When Lou (Jake Gyllenhaal) discovers a group of camera crews who film news-worthy mayhem during Los Angeles’ late nights, he jumps into the crazy world of “nightcrawling” – a profession where the bloodier or grislier the footage, the higher the payout by news outlets.
His job soon becomes an obsession for anything bigger and better. Nightcrawler chronicles’ Lou’s – an already creepy character played with no emotion by Gyllenhaal – journeys down an even darker path, putting the “shot” above the risk of danger – and even others’ lives.
Nightcrawler is an eerie film, and supremely weird – but not always a good “weird.” It brings up a lot of compelling themes and powers through an excellently-crafted final act, but it’s never quite sure what kind of movie it wants to be. What’s left is a messy mismatch of themes and styles, never willing to fully commit to anything it sets out to do.
Nightcrawler is a sleek, intriguing, thriller that wants desperately to make us think about how we get our news. But it ends up a bizarre, jumbled mess of a movie led by a character who’s, quite frankly, uninteresting because he never changes.
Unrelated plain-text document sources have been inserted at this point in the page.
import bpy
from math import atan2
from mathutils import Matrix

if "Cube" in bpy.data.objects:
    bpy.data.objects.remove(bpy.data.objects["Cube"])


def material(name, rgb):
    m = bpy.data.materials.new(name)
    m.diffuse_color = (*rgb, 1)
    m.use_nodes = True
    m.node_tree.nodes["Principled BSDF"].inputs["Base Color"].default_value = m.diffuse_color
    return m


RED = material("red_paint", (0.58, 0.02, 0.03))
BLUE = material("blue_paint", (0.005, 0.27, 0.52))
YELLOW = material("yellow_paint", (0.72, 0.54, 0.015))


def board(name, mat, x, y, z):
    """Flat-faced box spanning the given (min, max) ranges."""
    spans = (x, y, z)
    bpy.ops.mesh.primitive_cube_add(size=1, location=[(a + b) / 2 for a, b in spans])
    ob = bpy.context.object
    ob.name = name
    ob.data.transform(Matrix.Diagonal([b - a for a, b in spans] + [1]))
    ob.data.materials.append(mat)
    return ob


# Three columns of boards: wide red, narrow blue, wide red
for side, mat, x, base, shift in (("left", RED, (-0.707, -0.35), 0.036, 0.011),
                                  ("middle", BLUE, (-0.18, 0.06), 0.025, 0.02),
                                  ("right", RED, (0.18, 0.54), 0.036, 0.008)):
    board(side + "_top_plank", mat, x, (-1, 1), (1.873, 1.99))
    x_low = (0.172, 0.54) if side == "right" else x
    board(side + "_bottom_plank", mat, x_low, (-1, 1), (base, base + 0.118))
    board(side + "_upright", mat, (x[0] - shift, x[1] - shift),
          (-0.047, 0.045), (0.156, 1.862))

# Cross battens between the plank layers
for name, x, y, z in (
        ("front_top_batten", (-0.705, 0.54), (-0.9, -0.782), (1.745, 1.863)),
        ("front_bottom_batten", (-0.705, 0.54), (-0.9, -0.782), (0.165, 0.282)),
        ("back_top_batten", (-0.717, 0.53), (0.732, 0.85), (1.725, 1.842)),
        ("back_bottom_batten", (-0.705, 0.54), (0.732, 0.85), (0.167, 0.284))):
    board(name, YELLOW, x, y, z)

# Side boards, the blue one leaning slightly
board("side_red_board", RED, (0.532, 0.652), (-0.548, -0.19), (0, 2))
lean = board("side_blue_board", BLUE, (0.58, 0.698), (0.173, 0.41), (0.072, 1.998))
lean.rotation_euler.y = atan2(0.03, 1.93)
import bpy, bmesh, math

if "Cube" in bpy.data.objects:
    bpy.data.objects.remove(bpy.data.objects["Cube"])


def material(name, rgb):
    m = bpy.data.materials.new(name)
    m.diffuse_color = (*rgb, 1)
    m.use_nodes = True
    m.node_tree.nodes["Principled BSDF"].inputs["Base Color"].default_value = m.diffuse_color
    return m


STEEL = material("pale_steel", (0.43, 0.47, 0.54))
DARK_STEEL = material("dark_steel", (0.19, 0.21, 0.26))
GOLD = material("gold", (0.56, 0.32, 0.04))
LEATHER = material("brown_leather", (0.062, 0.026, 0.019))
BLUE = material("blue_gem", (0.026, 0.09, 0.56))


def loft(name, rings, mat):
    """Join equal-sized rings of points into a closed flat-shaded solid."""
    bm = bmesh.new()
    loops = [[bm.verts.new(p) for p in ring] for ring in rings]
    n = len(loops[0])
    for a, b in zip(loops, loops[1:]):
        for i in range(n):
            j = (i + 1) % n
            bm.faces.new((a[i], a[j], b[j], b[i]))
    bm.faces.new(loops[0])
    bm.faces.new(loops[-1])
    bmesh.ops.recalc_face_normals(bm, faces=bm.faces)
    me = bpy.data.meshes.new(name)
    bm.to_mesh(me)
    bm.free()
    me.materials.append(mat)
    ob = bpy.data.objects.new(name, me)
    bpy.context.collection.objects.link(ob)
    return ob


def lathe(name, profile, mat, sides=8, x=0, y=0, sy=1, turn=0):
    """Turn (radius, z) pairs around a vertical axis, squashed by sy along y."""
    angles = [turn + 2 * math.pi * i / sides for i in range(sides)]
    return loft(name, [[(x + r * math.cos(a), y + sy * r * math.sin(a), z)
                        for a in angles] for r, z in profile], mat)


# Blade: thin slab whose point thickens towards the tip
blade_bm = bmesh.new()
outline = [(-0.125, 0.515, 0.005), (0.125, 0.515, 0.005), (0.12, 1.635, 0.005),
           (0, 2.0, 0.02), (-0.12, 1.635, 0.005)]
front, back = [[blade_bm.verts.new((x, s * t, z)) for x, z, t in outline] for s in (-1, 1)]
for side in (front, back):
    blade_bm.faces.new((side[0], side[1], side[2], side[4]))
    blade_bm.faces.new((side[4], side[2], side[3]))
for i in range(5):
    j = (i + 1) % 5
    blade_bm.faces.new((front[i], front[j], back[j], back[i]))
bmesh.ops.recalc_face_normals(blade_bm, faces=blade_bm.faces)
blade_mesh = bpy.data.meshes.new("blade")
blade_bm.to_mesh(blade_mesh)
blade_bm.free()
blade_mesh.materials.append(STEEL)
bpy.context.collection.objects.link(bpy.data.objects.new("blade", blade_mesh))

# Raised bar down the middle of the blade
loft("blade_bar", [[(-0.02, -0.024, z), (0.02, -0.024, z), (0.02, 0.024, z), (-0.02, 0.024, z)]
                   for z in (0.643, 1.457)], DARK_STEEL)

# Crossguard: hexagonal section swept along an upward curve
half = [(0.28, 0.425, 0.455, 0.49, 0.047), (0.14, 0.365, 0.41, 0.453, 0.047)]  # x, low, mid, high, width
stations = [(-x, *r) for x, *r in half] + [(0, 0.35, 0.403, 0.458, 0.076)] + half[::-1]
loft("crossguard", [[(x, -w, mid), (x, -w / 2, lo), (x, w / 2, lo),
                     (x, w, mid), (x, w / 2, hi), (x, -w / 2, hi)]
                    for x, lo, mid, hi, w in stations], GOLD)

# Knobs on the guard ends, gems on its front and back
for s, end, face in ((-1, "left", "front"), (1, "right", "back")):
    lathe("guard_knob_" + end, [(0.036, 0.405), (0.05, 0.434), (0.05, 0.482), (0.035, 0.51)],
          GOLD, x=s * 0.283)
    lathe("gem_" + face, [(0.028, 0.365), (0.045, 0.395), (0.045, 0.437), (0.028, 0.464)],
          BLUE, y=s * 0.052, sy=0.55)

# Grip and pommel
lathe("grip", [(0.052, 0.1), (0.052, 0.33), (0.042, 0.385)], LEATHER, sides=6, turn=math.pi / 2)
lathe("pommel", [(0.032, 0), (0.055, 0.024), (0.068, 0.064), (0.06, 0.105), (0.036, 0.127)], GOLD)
He never grows more creepy or less creepy. He’s just there – creepy. And while Jake Gyllenhaal gets to have a lot of fun with the role, that doesn’t really make for compelling storytelling.
Nightcrawler is rated R for language and violent images.
© Matt Tory, 2014.